TASK: A verbatim copy of the listing is the expected output.
======== MATERIAL FOR THIS EXERCISE ========
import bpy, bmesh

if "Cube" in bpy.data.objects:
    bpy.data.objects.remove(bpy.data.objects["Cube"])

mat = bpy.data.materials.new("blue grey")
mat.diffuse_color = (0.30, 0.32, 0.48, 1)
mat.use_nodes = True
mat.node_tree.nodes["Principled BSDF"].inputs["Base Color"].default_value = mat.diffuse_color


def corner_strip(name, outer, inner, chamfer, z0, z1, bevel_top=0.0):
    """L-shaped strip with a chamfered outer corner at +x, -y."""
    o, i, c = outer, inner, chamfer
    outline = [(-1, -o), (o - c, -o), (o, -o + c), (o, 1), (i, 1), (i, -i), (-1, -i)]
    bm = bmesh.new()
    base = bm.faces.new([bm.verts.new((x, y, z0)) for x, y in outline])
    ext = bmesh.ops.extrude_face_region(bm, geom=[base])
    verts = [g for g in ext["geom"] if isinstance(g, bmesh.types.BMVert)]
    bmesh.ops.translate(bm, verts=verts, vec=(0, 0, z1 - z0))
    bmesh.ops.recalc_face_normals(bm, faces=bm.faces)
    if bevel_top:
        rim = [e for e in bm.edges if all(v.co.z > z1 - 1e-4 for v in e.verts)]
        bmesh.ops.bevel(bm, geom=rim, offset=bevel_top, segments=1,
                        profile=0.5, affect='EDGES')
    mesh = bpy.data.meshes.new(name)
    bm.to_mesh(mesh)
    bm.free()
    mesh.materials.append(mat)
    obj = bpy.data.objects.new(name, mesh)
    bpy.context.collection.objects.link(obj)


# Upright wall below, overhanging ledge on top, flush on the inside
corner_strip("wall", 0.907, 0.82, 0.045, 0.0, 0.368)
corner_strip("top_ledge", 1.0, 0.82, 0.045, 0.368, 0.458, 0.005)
========
TASK SOLUTION:
import bpy, bmesh

if "Cube" in bpy.data.objects:
    bpy.data.objects.remove(bpy.data.objects["Cube"])

mat = bpy.data.materials.new("blue grey")
mat.diffuse_color = (0.30, 0.32, 0.48, 1)
mat.use_nodes = True
mat.node_tree.nodes["Principled BSDF"].inputs["Base Color"].default_value = mat.diffuse_color


def corner_strip(name, outer, inner, chamfer, z0, z1, bevel_top=0.0):
    """L-shaped strip with a chamfered outer corner at +x, -y."""
    o, i, c = outer, inner, chamfer
    outline = [(-1, -o), (o - c, -o), (o, -o + c), (o, 1), (i, 1), (i, -i), (-1, -i)]
    bm = bmesh.new()
    base = bm.faces.new([bm.verts.new((x, y, z0)) for x, y in outline])
    ext = bmesh.ops.extrude_face_region(bm, geom=[base])
    verts = [g for g in ext["geom"] if isinstance(g, bmesh.types.BMVert)]
    bmesh.ops.translate(bm, verts=verts, vec=(0, 0, z1 - z0))
    bmesh.ops.recalc_face_normals(bm, faces=bm.faces)
    if bevel_top:
        rim = [e for e in bm.edges if all(v.co.z > z1 - 1e-4 for v in e.verts)]
        bmesh.ops.bevel(bm, geom=rim, offset=bevel_top, segments=1,
                        profile=0.5, affect='EDGES')
    mesh = bpy.data.meshes.new(name)
    bm.to_mesh(mesh)
    bm.free()
    mesh.materials.append(mat)
    obj = bpy.data.objects.new(name, mesh)
    bpy.context.collection.objects.link(obj)


# Upright wall below, overhanging ledge on top, flush on the inside
corner_strip("wall", 0.907, 0.82, 0.045, 0.0, 0.368)
corner_strip("top_ledge", 1.0, 0.82, 0.045, 0.368, 0.458, 0.005)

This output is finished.